    This DOES work. Assuming you've got all of your serialization groups set up (in this case, a user:write group is used when deserializing a User object and I've also added that same group to the CheeseListing.price property so that it can be updated), then it works just fine. This is a bit of a different result than you were getting... and I'm not sure why (well, your request and response body didn't look quite right to me - there should be an extra { } around each item inside the collection [] but I wasn't sure if that was a typo).

    But, apart from needing the groups to be set up correctly, there is one catch: if the User has 2 cheese listings and you only want to edit one of them, you'll need to make sure you include ALL the cheese listings in the request, else the others will be removed. Something like this:

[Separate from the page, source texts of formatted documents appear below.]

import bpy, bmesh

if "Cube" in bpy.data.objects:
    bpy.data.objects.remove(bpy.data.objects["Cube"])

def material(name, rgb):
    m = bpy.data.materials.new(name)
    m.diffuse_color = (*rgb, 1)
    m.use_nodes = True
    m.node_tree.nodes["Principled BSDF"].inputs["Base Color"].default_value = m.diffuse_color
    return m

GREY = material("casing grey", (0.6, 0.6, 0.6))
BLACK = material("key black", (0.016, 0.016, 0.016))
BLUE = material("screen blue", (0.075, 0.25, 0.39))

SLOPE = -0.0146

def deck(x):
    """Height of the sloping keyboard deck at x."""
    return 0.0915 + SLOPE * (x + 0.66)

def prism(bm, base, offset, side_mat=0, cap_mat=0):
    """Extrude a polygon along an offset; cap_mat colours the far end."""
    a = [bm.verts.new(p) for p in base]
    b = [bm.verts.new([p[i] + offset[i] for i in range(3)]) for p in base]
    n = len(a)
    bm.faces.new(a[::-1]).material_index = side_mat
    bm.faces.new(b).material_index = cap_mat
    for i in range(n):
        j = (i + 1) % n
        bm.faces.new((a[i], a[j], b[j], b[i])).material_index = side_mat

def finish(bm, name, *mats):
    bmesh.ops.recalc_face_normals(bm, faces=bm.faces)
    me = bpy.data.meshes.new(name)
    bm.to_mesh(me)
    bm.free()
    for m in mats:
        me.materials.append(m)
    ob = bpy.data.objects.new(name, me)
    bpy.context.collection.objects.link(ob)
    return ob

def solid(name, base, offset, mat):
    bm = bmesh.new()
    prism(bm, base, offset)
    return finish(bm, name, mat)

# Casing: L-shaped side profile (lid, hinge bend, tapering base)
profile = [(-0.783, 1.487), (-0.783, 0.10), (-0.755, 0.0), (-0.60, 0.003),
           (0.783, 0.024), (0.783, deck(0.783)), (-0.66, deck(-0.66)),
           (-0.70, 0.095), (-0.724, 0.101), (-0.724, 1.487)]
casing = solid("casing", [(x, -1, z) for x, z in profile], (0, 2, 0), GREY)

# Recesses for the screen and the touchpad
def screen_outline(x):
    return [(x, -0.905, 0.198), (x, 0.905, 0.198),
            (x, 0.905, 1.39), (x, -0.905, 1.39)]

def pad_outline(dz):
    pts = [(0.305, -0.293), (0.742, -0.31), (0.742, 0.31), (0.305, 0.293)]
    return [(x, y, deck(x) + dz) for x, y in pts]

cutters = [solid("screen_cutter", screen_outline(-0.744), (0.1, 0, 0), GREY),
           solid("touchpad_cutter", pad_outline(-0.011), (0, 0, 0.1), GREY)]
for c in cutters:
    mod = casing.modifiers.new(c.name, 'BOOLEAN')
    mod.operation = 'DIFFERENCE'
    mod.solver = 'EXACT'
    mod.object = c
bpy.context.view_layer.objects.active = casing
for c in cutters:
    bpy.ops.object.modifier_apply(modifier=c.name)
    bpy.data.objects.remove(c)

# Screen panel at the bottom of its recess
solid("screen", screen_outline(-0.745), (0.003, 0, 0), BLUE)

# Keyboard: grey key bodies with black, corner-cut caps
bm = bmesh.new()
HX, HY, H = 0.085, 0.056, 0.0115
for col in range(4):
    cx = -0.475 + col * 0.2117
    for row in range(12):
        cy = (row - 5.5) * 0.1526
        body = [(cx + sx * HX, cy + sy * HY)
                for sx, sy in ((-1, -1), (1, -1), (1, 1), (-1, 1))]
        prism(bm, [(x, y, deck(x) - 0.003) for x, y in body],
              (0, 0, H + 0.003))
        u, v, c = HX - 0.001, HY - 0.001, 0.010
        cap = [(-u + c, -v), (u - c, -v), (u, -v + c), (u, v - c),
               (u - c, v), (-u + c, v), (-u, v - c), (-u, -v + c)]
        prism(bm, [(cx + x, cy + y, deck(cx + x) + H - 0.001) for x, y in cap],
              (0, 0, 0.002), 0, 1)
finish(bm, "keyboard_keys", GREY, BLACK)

    {
    "cheeseListings": [
    {
    "@id": "/api/cheeses/1",
    "price": 500
    },
    "/api/cheeses/4"
    ]
    }

    Personally, to manage complexity, I'd *prefer* to update these individual cheese listings by making a PUT request to /api/cheeses/1 instead of trying to do it all inside on request to update the user. But, I also understand that if you're refactoring a giant form... it may be more natural to combine it all at once. But, it's something to think about :). And now that your form is submitting via JavaScript, you could even start updating each CheeseListing (or whatever your other resource really is) on "blur" - i.e. when the user clicks off a field, send a PUT request right then to update just that one item.

    Cheers!

  • 2019-08-22 Christopher Hoyos

    Is it possible to update individual items in a collection during a PUT operation? Similar to how the CollectionType Field would updated enities if the id was present.

    The body of my request (PUT /resource/uri/1) follows this structure:

    {
    "a_prop": "some value",
    "collection": [
    "@id": "/another_resources/uri/1",
    "another_prop": "new value"
    ]
    }

    The response will always return new uri for the item in the collection that is been updated (the previous one is getting deleted form db).
    Resonse would look like this:

    {
    ...
    "collection": [
    "@id": "/another_resources/uri/2", // new uri
    "another_prop": "new value" // Updated value
    ]
    }

    I know the scenerario might be a little odd, but its all part of a old big form which the user may need to go back to and edit after it was already persisted to db. I'm considering splitting up the form to handle edits on a diferent view, but if possible i would like to avoid it. I wonder if its a configuration that i am missing (similar to the allow_add, allow_remove on the CollectionType), or is just not possible.